### The task
Where the string "verts" appears in a line of the material below, copy that line.

### Listed records
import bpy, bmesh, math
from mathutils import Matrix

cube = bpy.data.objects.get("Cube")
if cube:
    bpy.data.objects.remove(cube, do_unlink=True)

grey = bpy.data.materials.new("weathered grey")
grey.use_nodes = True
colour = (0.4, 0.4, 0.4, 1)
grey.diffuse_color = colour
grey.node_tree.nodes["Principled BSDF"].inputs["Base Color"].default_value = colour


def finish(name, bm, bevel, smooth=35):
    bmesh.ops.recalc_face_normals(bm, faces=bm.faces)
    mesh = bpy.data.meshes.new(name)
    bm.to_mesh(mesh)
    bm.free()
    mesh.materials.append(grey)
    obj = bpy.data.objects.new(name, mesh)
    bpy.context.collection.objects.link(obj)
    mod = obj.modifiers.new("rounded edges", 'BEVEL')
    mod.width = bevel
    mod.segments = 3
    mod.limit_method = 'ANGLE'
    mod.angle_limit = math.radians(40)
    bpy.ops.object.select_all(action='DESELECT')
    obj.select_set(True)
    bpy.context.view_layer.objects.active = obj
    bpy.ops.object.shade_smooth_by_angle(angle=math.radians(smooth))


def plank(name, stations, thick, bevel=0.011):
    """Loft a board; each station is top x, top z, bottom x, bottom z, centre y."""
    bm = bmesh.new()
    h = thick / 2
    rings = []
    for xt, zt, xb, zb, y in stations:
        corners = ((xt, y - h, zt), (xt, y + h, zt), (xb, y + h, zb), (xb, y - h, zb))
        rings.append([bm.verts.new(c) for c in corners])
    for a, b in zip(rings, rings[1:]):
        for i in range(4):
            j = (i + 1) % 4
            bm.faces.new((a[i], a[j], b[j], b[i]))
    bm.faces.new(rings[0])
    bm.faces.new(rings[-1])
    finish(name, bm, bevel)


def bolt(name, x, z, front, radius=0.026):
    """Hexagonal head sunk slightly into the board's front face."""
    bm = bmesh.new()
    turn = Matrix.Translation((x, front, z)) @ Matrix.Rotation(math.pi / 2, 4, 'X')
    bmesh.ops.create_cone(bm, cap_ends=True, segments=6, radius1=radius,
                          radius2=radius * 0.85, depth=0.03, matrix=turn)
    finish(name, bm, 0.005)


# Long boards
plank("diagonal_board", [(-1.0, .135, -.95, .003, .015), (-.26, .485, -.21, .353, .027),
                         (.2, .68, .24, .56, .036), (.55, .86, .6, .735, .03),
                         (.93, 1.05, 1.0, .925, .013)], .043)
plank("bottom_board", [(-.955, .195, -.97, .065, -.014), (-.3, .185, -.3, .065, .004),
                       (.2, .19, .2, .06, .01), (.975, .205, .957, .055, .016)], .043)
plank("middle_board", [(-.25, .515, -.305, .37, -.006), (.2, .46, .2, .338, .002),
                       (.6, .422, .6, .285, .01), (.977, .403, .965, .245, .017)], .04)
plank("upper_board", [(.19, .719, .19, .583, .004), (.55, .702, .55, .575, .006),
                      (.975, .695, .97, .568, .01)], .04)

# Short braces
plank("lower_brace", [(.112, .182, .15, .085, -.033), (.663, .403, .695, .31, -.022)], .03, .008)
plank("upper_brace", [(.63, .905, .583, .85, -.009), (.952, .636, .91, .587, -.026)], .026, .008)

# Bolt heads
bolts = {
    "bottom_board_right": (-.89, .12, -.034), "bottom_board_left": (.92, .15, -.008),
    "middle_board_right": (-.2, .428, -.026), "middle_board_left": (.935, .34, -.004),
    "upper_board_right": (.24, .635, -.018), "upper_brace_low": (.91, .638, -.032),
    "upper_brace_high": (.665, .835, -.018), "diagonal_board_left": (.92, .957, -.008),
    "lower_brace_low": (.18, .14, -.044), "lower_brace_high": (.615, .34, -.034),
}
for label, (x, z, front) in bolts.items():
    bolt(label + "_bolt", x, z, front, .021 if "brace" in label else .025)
--
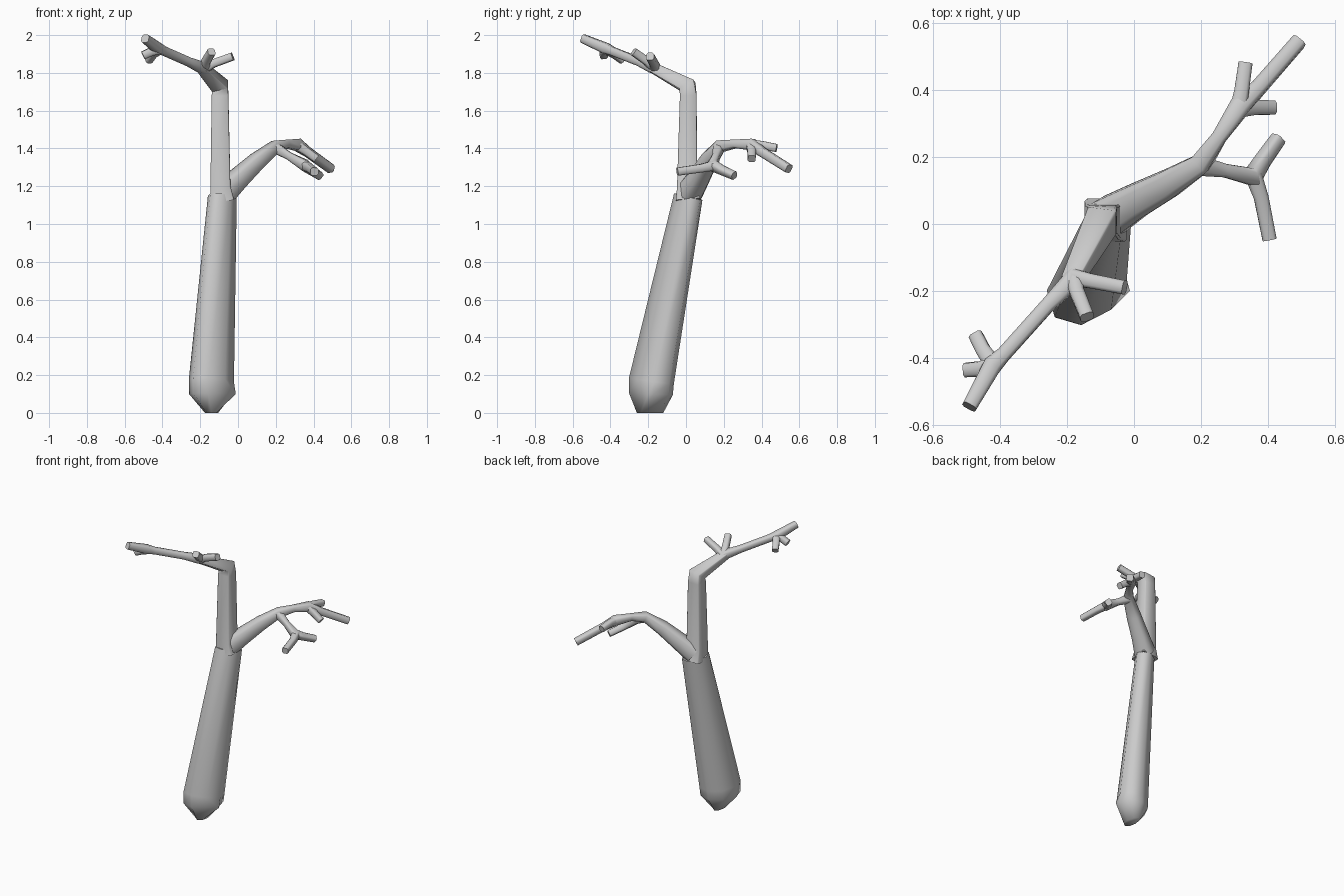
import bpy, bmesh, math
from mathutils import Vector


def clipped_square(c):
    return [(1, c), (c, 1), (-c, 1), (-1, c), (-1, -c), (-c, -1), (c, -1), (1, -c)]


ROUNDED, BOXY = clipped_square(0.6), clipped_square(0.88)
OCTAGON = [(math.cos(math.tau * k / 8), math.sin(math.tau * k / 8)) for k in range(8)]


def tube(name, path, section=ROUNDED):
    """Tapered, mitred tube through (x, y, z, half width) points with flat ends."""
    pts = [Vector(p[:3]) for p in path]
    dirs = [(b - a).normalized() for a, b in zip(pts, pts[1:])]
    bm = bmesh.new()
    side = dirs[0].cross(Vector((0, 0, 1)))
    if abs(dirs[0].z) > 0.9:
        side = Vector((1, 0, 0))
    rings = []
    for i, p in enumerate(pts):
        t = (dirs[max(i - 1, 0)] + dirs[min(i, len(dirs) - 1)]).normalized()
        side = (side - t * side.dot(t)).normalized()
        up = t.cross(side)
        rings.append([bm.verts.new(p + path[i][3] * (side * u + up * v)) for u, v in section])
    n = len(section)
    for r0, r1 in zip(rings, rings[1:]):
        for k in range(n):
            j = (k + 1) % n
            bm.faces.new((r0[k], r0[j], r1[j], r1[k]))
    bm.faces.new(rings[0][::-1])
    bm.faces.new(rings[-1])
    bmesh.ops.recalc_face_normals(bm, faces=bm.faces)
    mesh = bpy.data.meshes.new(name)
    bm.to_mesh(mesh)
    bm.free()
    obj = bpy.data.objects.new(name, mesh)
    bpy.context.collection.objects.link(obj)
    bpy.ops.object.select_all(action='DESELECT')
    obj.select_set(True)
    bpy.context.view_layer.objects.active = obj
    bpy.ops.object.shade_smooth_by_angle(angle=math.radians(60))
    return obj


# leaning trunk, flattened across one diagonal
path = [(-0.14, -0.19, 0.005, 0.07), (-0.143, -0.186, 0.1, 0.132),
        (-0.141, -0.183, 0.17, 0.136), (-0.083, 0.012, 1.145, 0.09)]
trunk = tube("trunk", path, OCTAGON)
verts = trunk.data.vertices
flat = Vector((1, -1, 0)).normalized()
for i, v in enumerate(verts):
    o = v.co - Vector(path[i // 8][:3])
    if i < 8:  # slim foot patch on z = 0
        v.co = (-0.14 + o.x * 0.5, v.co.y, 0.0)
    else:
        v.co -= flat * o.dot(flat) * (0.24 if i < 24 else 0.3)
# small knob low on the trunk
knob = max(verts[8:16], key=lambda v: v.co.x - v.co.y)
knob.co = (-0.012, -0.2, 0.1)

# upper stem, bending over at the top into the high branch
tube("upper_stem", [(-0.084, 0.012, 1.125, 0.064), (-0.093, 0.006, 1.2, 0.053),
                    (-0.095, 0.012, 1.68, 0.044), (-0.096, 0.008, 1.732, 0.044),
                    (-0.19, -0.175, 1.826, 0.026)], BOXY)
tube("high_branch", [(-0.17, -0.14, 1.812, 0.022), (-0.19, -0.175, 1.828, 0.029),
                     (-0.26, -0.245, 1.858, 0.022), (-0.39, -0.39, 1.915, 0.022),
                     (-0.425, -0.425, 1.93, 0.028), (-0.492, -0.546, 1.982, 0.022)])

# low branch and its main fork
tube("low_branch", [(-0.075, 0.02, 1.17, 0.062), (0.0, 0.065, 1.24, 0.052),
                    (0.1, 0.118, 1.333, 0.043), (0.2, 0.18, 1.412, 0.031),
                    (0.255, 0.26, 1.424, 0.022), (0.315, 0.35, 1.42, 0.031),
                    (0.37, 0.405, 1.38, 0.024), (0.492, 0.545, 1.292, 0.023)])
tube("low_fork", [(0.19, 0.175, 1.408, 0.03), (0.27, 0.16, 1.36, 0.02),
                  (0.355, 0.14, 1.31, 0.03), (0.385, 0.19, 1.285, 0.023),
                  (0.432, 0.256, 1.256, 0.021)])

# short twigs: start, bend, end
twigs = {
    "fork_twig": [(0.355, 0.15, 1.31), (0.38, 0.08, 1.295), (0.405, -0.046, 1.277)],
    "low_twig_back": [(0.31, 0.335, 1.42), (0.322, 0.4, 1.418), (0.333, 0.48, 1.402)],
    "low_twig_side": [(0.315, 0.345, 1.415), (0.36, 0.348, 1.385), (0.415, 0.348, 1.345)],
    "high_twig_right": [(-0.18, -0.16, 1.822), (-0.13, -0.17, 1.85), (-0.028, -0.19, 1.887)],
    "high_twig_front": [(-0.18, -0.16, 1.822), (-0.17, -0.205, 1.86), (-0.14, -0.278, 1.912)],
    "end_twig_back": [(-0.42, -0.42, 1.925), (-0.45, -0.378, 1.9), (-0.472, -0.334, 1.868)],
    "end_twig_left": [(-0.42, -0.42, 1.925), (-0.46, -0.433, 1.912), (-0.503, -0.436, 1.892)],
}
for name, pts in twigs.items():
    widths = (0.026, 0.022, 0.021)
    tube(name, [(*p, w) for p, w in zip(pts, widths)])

### Task result
        rings.append([bm.verts.new(c) for c in corners])
        rings.append([bm.verts.new(p + path[i][3] * (side * u + up * v)) for u, v in section])
verts = trunk.data.vertices
for i, v in enumerate(verts):
knob = max(verts[8:16], key=lambda v: v.co.x - v.co.y)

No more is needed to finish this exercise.